Jumping on the Brandwagon: How the Super Bowl Ads Fared Online
Another year, another Super Bowl and another set of moving, ridiculous, hilarious and downright strange Super Bowl commercials. From rocket propelled pigs and angry Liam Neeson, to the camaraderie between puppy and horse, the 2015 crop of ads was a viewing feast for the TV watching masses. But as memorable as some of the adverts were, how did they fare online? Which ads got us talking and which ads sent us off to the land of nod? Here at Talkwalker, we took a look at all the different brands that spent the big bucks on Super Bowl advertising and analysed how much of an impact they made.
The Top 3: Always, Nationwide and Budweiser
The most mentioned ad was from Always, maker of women’s sanitary products, that tried to change people’s attitudes towards women and sport, challenging the notion of doing something “like a girl”. Over the afternoon/evening of Feb 1st it generated over 450,000 online mentions, over 100,000 more than the next most mentioned brand: Nationwide. Nationwide’s advert also had a powerful message but it caused some controversy amongst the public. The ad shows a boy wishing he could have pursued a variety of dreams but ends shockingly: the boy is unable to pursue his dreams because he has died in a preventable accident. The ad did elicit a big reaction but unfortunately for Nationwide a fair amount of that reaction was negative with numerous people accusing Nationwide of inappropriate timing for such a difficult topic. Budweiser came in third and went in an altogether different direction: cute animal camaraderie. The advert features a very sweet little puppy making friends with some horses who eventually come to save cute puppy when he/she comes face to face with a wolf. The ad may not have had the grander themes of some of its peers but it was pretty effective, generating just over 350,000 online mentions and perhaps more importantly, a very positive reaction from the public.
To take a bit of a closer look at how people reacted to the three top performers we applied what we like to call an emotion filter to see what kinds of “emotion" words were used to discuss the three ads. For Always (left) the reaction was generally pretty good. The word “important” is the most frequently used word with “amazing” and “powerful” not too far behind. There are a relatively high number of mentions for “hate” too but all in all, positive words seem to do better than negative. Budweiser (centre) also does quite well (though not quite as good as Always) with “awesome”, “amazing” and “perfect” all up there, though once again “hate” does make an appearance. Unfortunately for Nationwide, the picture isn’t so good. Although “amazing” does crop up once again, “ruined”, “horrible” and “awful” make up the top 3 spots with “terrible” and “depressed” in close pursuit.
Of course these days no major ad is complete without an accompanying hashtag and the Super Bowl Ads were no exception.
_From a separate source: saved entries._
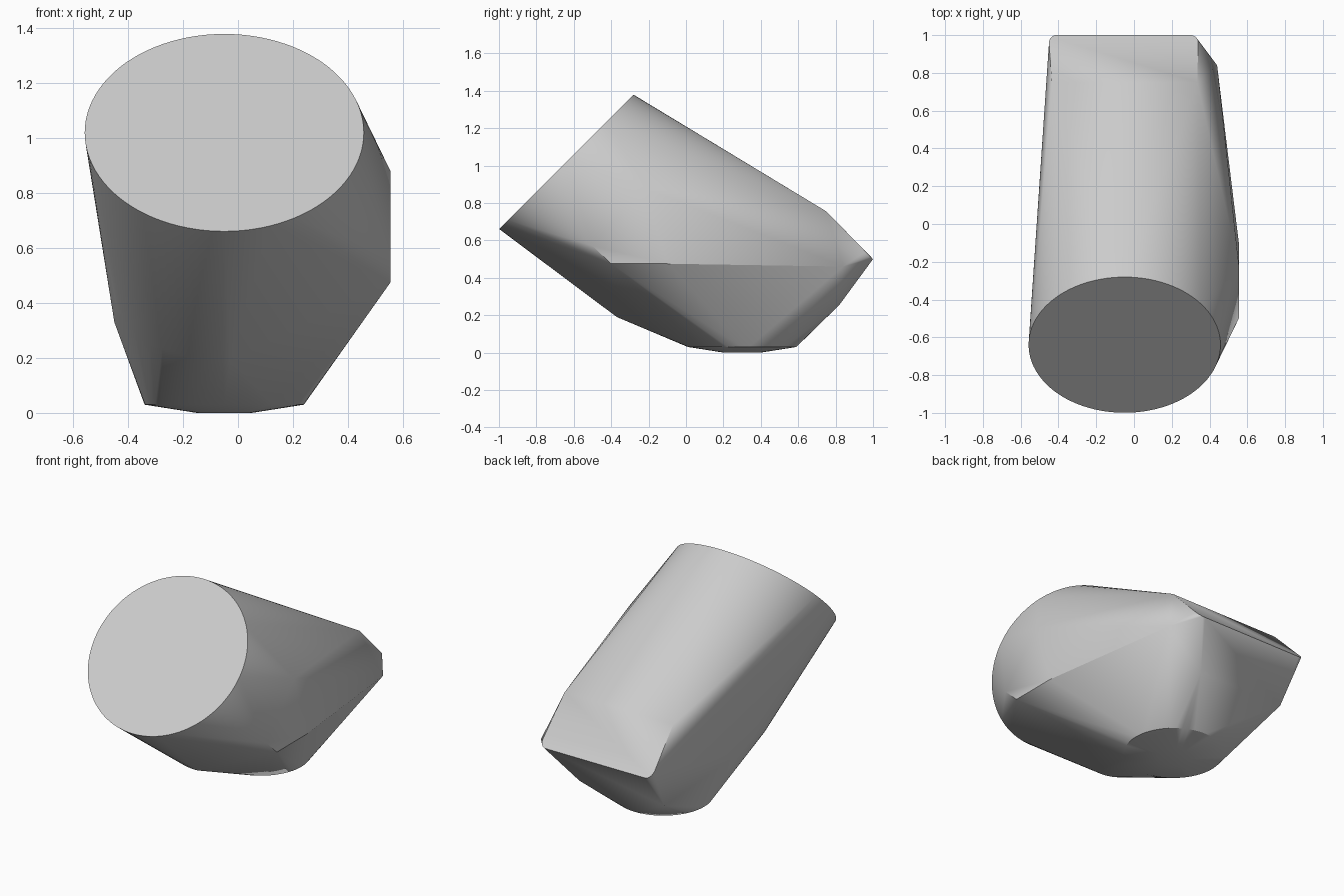
import bpy, bmesh
from math import sin, cos, tau, sqrt, radians
from mathutils import Vector

cube = bpy.data.objects.get("Cube")
if cube:
    bpy.data.objects.remove(cube)

X = Vector((1, 0, 0))
Y = Vector((0, 1, 0))
SLANT = Vector((0, 1, 1)) / sqrt(2)


def ring(center, radius, up, count, start=0.0, end=tau):
    """Points on a circle spanned by the x axis and the given up axis."""
    angles = [start + (end - start) * i / count for i in range(count)]
    return [Vector(center) + radius * (cos(a) * X + sin(a) * up) for a in angles]


points = []
# round slanted front face
points += ring((-0.05, -0.64, 1.02), 0.508, SLANT, 96)
# narrower rounded shoulder under the barrel
points += ring((-0.05, -0.08, 0.48), 0.41, SLANT, 24, tau / 2, tau * 0.77)
# shallow domed foot
points += ring((-0.05, 0.3, 0.03), 0.29, Y, 48)
points += ring((-0.05, 0.3, 0), 0.1, Y, 24)
# slanted back panel with rounded lower corners
points += [Vector((x, 0.75, 0.755)) for x in (-0.435, 0.335)]
for x, a in ((-0.41, tau / 4), (0.30, 0)):
    points += ring((x, 0.96, 0.54), 0.04, Vector((0, 1, -1)), 9, a, a + tau * 9 / 32)
# lower back edge
points += [Vector((x, 0.82, 0.255)) for x in (-0.42, 0.18)]
# bulge on the left side, and corner on the right side
points += [Vector(p) for p in (
    (0.555, -0.22, 0.88), (0.555, -0.5, 0.57), (0.555, -0.4, 0.475),
    (0.555, -0.1, 0.475), (0.44, 0.84, 0.46), (-0.45, 0.08, 0.33))]

# wrap the outline points in one convex skin
bm = bmesh.new()
for p in points:
    bm.verts.new(p)
bmesh.ops.remove_doubles(bm, verts=bm.verts, dist=0.001)
bmesh.ops.convex_hull(bm, input=bm.verts)
bmesh.ops.delete(bm, geom=[v for v in bm.verts if not v.link_faces], context='VERTS')
bmesh.ops.dissolve_limit(bm, angle_limit=radians(0.5), verts=bm.verts, edges=bm.edges)
bmesh.ops.recalc_face_normals(bm, faces=bm.faces)
mesh = bpy.data.meshes.new("body_shell")
bm.to_mesh(mesh)
bm.free()

body = bpy.data.objects.new("body_shell", mesh)
bpy.context.collection.objects.link(body)

# plain grey
grey = bpy.data.materials.new("light_grey")
grey.use_nodes = True
color = (0.6, 0.6, 0.6, 1)
grey.diffuse_color = color
grey.node_tree.nodes["Principled BSDF"].inputs["Base Color"].default_value = color
mesh.materials.append(grey)

bpy.ops.object.select_all(action='DESELECT')
body.select_set(True)
bpy.context.view_layer.objects.active = body
bpy.ops.object.shade_smooth_by_angle(angle=radians(30))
Once again, Always came out on top in the battle of the brand hashtags and by some distance. #LikeAGirl made up the majority of Always’ online mentions and had three times more mentions than closest competitor Coca-Cola with #MakeitHappy. Coca-Cola’s ad featured videos of people being chosen to take part in a real campaign called "pay with lovin'" which involves people randomly being selected to pay for their meals at McDonald’s not with money but with a “loving gesture”, whether it be telling your mother that you love her or a group hug. The last podium spot was taken up by Budweiser’s hashtag #BestBuds, a reference to the aforementioned unbreakable bond between horse and dog. #KimsDatasSash from T-Mobile’s ad featuring Kim Kardashian and Nissan’s #withdad also deserve honourable me